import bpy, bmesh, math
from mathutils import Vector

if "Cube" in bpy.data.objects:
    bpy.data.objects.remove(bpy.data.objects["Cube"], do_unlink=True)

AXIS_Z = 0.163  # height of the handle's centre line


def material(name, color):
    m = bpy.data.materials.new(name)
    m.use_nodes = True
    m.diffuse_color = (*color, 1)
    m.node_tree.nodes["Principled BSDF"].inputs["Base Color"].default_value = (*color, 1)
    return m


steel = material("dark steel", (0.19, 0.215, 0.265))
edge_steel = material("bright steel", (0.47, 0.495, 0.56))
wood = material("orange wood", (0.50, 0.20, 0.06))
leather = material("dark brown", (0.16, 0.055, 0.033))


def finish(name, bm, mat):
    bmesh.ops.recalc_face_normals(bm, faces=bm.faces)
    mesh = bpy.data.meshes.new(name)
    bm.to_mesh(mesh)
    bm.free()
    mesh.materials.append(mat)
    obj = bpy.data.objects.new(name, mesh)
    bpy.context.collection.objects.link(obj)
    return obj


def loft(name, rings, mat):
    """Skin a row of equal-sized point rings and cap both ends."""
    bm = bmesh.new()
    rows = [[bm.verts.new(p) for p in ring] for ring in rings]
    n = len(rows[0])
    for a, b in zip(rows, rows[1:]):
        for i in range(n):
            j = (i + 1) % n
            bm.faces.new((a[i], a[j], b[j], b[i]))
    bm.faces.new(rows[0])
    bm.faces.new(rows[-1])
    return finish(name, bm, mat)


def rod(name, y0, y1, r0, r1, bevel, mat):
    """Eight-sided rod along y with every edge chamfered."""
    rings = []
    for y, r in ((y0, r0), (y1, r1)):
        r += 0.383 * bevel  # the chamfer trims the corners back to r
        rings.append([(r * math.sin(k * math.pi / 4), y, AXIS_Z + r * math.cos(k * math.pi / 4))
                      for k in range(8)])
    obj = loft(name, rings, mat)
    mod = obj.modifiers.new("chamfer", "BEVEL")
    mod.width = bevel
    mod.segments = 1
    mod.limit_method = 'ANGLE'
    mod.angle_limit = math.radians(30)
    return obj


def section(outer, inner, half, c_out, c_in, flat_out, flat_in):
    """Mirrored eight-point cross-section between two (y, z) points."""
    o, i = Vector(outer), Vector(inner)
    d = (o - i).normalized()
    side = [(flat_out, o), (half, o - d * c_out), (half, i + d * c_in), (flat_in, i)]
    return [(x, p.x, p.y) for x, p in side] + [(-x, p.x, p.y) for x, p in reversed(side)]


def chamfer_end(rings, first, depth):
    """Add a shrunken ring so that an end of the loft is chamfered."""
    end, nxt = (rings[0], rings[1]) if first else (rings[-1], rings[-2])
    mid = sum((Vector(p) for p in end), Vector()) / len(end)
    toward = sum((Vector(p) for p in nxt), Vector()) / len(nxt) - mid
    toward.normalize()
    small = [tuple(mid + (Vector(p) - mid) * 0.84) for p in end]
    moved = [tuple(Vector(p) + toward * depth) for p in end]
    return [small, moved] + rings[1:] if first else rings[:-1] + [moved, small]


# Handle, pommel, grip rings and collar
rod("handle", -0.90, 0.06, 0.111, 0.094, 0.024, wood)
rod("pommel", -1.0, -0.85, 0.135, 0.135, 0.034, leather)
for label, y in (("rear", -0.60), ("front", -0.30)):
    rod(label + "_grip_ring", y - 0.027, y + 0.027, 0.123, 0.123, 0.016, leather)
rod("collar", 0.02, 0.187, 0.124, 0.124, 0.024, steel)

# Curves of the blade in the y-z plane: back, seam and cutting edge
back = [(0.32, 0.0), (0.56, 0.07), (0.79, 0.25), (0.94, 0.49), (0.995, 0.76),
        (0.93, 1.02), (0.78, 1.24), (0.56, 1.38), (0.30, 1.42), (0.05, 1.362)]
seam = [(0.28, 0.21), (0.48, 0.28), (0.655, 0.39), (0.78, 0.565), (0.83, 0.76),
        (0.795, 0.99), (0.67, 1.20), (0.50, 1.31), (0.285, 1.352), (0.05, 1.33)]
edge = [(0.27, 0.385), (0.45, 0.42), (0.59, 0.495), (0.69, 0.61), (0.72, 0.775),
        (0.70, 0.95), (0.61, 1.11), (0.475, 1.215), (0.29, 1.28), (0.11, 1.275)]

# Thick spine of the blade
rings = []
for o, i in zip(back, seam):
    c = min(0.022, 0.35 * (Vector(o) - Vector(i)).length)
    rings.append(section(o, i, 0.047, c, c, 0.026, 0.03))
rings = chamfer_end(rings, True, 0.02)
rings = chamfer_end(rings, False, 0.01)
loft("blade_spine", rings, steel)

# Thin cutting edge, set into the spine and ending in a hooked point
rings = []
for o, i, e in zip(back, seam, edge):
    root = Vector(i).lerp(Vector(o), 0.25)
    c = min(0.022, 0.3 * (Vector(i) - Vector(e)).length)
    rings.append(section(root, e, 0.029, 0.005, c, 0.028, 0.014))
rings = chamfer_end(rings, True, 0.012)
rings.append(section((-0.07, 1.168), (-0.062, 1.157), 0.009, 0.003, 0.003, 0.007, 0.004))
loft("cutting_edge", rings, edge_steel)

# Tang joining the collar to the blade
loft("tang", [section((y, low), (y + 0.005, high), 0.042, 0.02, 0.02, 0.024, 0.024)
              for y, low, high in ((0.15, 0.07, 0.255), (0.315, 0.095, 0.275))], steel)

Instructions for the task:
Write out the full listing, keeping every line exactly as it is.

Exercise result:
import bpy, bmesh, math
from mathutils import Vector

if "Cube" in bpy.data.objects:
    bpy.data.objects.remove(bpy.data.objects["Cube"], do_unlink=True)

AXIS_Z = 0.163  # height of the handle's centre line


def material(name, color):
    m = bpy.data.materials.new(name)
    m.use_nodes = True
    m.diffuse_color = (*color, 1)
    m.node_tree.nodes["Principled BSDF"].inputs["Base Color"].default_value = (*color, 1)
    return m


steel = material("dark steel", (0.19, 0.215, 0.265))
edge_steel = material("bright steel", (0.47, 0.495, 0.56))
wood = material("orange wood", (0.50, 0.20, 0.06))
leather = material("dark brown", (0.16, 0.055, 0.033))


def finish(name, bm, mat):
    bmesh.ops.recalc_face_normals(bm, faces=bm.faces)
    mesh = bpy.data.meshes.new(name)
    bm.to_mesh(mesh)
    bm.free()
    mesh.materials.append(mat)
    obj = bpy.data.objects.new(name, mesh)
    bpy.context.collection.objects.link(obj)
    return obj


def loft(name, rings, mat):
    """Skin a row of equal-sized point rings and cap both ends."""
    bm = bmesh.new()
    rows = [[bm.verts.new(p) for p in ring] for ring in rings]
    n = len(rows[0])
    for a, b in zip(rows, rows[1:]):
        for i in range(n):
            j = (i + 1) % n
            bm.faces.new((a[i], a[j], b[j], b[i]))
    bm.faces.new(rows[0])
    bm.faces.new(rows[-1])
    return finish(name, bm, mat)


def rod(name, y0, y1, r0, r1, bevel, mat):
    """Eight-sided rod along y with every edge chamfered."""
    rings = []
    for y, r in ((y0, r0), (y1, r1)):
        r += 0.383 * bevel  # the chamfer trims the corners back to r
        rings.append([(r * math.sin(k * math.pi / 4), y, AXIS_Z + r * math.cos(k * math.pi / 4))
                      for k in range(8)])
    obj = loft(name, rings, mat)
    mod = obj.modifiers.new("chamfer", "BEVEL")
    mod.width = bevel
    mod.segments = 1
    mod.limit_method = 'ANGLE'
    mod.angle_limit = math.radians(30)
    return obj


def section(outer, inner, half, c_out, c_in, flat_out, flat_in):
    """Mirrored eight-point cross-section between two (y, z) points."""
    o, i = Vector(outer), Vector(inner)
    d = (o - i).normalized()
    side = [(flat_out, o), (half, o - d * c_out), (half, i + d * c_in), (flat_in, i)]
    return [(x, p.x, p.y) for x, p in side] + [(-x, p.x, p.y) for x, p in reversed(side)]


def chamfer_end(rings, first, depth):
    """Add a shrunken ring so that an end of the loft is chamfered."""
    end, nxt = (rings[0], rings[1]) if first else (rings[-1], rings[-2])
    mid = sum((Vector(p) for p in end), Vector()) / len(end)
    toward = sum((Vector(p) for p in nxt), Vector()) / len(nxt) - mid
    toward.normalize()
    small = [tuple(mid + (Vector(p) - mid) * 0.84) for p in end]
    moved = [tuple(Vector(p) + toward * depth) for p in end]
    return [small, moved] + rings[1:] if first else rings[:-1] + [moved, small]


# Handle, pommel, grip rings and collar
rod("handle", -0.90, 0.06, 0.111, 0.094, 0.024, wood)
rod("pommel", -1.0, -0.85, 0.135, 0.135, 0.034, leather)
for label, y in (("rear", -0.60), ("front", -0.30)):
    rod(label + "_grip_ring", y - 0.027, y + 0.027, 0.123, 0.123, 0.016, leather)
rod("collar", 0.02, 0.187, 0.124, 0.124, 0.024, steel)

# Curves of the blade in the y-z plane: back, seam and cutting edge
back = [(0.32, 0.0), (0.56, 0.07), (0.79, 0.25), (0.94, 0.49), (0.995, 0.76),
        (0.93, 1.02), (0.78, 1.24), (0.56, 1.38), (0.30, 1.42), (0.05, 1.362)]
seam = [(0.28, 0.21), (0.48, 0.28), (0.655, 0.39), (0.78, 0.565), (0.83, 0.76),
        (0.795, 0.99), (0.67, 1.20), (0.50, 1.31), (0.285, 1.352), (0.05, 1.33)]
edge = [(0.27, 0.385), (0.45, 0.42), (0.59, 0.495), (0.69, 0.61), (0.72, 0.775),
        (0.70, 0.95), (0.61, 1.11), (0.475, 1.215), (0.29, 1.28), (0.11, 1.275)]

# Thick spine of the blade
rings = []
for o, i in zip(back, seam):
    c = min(0.022, 0.35 * (Vector(o) - Vector(i)).length)
    rings.append(section(o, i, 0.047, c, c, 0.026, 0.03))
rings = chamfer_end(rings, True, 0.02)
rings = chamfer_end(rings, False, 0.01)
loft("blade_spine", rings, steel)

# Thin cutting edge, set into the spine and ending in a hooked point
rings = []
for o, i, e in zip(back, seam, edge):
    root = Vector(i).lerp(Vector(o), 0.25)
    c = min(0.022, 0.3 * (Vector(i) - Vector(e)).length)
    rings.append(section(root, e, 0.029, 0.005, c, 0.028, 0.014))
rings = chamfer_end(rings, True, 0.012)
rings.append(section((-0.07, 1.168), (-0.062, 1.157), 0.009, 0.003, 0.003, 0.007, 0.004))
loft("cutting_edge", rings, edge_steel)

# Tang joining the collar to the blade
loft("tang", [section((y, low), (y + 0.005, high), 0.042, 0.02, 0.02, 0.024, 0.024)
              for y, low, high in ((0.15, 0.07, 0.255), (0.315, 0.095, 0.275))], steel)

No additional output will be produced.